=== Section Start ===

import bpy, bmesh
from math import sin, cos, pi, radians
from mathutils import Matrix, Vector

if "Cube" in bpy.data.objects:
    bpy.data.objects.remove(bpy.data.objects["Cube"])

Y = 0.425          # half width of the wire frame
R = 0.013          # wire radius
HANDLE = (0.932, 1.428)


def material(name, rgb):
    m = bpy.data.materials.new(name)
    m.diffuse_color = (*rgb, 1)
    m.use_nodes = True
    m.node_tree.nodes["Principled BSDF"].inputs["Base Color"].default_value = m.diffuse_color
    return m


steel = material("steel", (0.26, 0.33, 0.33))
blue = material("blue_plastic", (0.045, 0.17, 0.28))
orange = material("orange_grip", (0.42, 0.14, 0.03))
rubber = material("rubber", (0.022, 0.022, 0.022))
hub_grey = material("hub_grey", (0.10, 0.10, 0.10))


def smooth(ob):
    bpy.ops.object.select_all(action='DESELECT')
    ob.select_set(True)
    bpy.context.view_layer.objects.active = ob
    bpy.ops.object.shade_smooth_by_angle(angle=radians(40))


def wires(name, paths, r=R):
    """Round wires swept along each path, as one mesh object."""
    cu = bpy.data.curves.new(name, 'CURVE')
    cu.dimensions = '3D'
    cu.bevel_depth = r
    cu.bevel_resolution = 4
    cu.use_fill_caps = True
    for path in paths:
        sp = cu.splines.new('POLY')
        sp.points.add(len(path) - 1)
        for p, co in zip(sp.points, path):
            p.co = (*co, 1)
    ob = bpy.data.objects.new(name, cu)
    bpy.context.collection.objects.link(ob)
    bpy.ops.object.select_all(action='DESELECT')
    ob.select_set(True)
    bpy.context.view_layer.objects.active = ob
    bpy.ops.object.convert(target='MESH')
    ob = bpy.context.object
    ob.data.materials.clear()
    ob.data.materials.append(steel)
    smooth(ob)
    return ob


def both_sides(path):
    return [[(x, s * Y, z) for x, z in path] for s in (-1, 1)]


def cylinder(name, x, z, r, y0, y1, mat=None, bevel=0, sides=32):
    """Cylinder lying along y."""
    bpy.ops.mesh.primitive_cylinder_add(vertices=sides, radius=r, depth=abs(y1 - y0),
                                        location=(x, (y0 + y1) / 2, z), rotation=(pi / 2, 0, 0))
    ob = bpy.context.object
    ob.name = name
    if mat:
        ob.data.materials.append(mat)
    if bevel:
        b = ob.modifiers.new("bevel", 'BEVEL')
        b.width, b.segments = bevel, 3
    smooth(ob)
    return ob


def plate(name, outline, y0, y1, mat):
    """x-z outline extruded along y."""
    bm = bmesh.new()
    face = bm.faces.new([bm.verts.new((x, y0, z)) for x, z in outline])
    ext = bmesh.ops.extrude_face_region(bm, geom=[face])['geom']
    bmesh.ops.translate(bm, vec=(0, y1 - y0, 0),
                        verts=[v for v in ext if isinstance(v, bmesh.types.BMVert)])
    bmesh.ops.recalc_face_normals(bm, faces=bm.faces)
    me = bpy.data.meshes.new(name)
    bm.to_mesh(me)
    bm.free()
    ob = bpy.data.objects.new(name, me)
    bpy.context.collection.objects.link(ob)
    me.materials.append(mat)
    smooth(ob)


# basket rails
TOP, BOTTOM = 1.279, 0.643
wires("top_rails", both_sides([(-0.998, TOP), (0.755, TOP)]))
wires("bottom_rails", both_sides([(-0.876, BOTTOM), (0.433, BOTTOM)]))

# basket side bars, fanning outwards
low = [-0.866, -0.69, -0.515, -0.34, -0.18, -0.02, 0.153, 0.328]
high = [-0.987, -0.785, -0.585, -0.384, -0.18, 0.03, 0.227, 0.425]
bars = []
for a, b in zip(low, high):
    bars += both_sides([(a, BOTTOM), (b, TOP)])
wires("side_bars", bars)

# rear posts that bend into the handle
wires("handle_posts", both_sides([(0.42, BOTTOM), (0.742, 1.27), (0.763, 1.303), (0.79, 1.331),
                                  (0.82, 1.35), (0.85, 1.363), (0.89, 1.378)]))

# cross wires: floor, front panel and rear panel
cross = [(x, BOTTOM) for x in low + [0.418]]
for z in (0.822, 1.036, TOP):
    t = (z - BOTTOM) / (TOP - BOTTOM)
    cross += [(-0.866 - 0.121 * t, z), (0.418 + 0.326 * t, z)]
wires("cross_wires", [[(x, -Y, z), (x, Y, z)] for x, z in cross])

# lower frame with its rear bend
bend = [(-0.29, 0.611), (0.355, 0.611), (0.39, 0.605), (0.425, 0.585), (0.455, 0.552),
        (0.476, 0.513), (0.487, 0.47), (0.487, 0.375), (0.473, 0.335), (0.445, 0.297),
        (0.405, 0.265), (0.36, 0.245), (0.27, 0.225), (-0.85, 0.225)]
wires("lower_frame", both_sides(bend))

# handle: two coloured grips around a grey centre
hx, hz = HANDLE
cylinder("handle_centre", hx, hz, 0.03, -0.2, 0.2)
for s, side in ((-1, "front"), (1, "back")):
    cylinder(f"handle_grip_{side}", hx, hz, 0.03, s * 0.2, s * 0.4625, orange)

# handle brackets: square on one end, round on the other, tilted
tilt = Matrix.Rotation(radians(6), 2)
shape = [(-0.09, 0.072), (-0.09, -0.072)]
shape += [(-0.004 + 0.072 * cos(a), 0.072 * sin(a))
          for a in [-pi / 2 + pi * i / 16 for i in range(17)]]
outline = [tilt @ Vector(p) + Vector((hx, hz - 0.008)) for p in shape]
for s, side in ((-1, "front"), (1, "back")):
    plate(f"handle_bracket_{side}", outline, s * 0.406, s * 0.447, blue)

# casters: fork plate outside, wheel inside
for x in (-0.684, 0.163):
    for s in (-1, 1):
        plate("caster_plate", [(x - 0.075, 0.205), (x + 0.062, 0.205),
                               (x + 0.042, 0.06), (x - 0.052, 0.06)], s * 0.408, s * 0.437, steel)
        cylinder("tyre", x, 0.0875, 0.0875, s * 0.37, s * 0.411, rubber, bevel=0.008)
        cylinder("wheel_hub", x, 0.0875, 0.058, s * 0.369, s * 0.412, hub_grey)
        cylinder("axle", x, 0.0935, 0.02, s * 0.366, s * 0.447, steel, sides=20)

=== Section End ===

_BRIEF_
Report each line of the material above where the word "along" appears.

_RESULT_
    """Round wires swept along each path, as one mesh object."""
    """Cylinder lying along y."""
    """x-z outline extruded along y."""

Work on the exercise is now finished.